MSA Existing Home Price Gains on Full-Throttle in Q4 2020

Annual U.S. quarterly median prices for existing home sales peaked in the fourth quarter just twice in the past 20-years: 2002 and 2020. In both years, macro events drove the Q4 median price peak anomaly. The first in 2002 was following the atrocity of 911 and 2020 due to the pandemic.

Price peaks in the fourth quarter of 2020 permeated the country, according to an analysis of the latest release of median home data across the Metropolitan Statistical Areas (MSAs) by the National Association of Realtors® (NAR). More than one-half (53.6 percent) of the 183 MSAs tracked and reported by NAR posted the peak annual price in Q4 2020, compared to 18.6 percent, 14.2 percent and 19.1 percent for 2019, 1018 and 2017, respectively.

Not one single MSA posted a decline in median home price from Q4 2019 to Q4 2020. The following two tables show the 40 MSAs posting the greatest and least year-over-year median price gain.

The next two tables look at the 40 MSAs each with the greatest and least changes in median prices on a trailing-12-month (TTM) basis. While some MSAs produced a single one-shot peak, these show longer-term growth perspectives. Every MSA posted a gain on a TTM basis.

The final two tables show the 40 MSAs each with the greatest and least median existing home prices as of Q4 2020.

Click here for a PDF showing these metrics for the 183 MSAs with median price data reported by NAR.

To access the latest MSA median price series from NAR click

To view the rich housing data available from NAR click

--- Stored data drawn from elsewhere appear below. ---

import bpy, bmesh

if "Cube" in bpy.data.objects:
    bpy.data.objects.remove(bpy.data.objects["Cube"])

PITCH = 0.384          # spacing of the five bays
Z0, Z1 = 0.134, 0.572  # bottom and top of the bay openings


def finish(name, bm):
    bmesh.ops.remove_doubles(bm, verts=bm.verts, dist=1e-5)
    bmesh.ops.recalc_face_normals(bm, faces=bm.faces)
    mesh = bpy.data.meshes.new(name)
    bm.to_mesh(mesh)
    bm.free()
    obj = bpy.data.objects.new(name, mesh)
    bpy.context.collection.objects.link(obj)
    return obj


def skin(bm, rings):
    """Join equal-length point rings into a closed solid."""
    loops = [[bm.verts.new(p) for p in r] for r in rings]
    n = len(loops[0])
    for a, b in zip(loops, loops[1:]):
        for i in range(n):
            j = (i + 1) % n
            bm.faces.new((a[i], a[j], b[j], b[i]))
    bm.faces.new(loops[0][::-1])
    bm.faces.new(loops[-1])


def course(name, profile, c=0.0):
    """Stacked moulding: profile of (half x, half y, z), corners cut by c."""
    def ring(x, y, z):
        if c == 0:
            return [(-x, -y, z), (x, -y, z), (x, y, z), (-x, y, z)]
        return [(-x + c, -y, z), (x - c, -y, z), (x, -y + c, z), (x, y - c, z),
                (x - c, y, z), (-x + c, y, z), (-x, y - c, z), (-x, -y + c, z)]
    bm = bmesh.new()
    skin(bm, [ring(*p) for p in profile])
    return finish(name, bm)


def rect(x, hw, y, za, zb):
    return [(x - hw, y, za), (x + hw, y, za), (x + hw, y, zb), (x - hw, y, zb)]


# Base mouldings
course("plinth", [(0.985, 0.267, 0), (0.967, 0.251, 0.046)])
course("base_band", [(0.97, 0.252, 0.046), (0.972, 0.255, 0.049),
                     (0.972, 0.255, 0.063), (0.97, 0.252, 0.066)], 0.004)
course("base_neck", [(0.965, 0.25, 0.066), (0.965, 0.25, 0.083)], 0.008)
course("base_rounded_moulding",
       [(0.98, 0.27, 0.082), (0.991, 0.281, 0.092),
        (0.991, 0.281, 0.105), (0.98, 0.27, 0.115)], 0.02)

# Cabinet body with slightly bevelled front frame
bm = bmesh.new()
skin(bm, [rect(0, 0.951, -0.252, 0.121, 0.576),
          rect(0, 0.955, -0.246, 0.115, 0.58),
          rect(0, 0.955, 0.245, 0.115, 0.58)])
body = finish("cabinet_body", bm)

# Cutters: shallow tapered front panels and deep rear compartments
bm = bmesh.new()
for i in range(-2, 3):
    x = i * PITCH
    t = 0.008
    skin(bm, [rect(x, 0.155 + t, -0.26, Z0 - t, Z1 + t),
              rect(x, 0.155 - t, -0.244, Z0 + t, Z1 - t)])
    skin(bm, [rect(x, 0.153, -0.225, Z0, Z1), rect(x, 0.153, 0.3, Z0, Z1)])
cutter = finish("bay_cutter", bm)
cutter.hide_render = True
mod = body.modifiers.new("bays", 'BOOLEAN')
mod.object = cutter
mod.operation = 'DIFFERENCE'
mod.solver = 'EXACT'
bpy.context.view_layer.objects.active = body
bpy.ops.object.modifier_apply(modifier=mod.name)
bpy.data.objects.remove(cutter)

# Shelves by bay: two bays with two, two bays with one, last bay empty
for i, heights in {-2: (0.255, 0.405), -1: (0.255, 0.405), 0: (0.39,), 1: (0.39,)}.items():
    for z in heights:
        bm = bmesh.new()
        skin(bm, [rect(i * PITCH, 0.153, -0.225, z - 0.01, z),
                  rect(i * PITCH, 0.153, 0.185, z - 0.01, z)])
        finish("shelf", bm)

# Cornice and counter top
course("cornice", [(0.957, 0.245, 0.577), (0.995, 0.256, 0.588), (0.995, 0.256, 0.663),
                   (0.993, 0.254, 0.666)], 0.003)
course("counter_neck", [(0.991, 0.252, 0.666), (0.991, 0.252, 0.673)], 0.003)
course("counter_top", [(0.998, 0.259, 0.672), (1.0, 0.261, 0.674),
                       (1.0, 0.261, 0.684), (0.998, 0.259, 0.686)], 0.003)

Home sales numbers and home price gains finished 2020 on full throttle. With people spending more time in the lifetimes at home since the onset of the pandemic, the home continues to be at a pinnacle of intrinsic value. As more become vaccinated and herd immunity expands, intrinsic value will likely erode. Rising interest rates, however, may more impact home-price changes as 2021 progresses.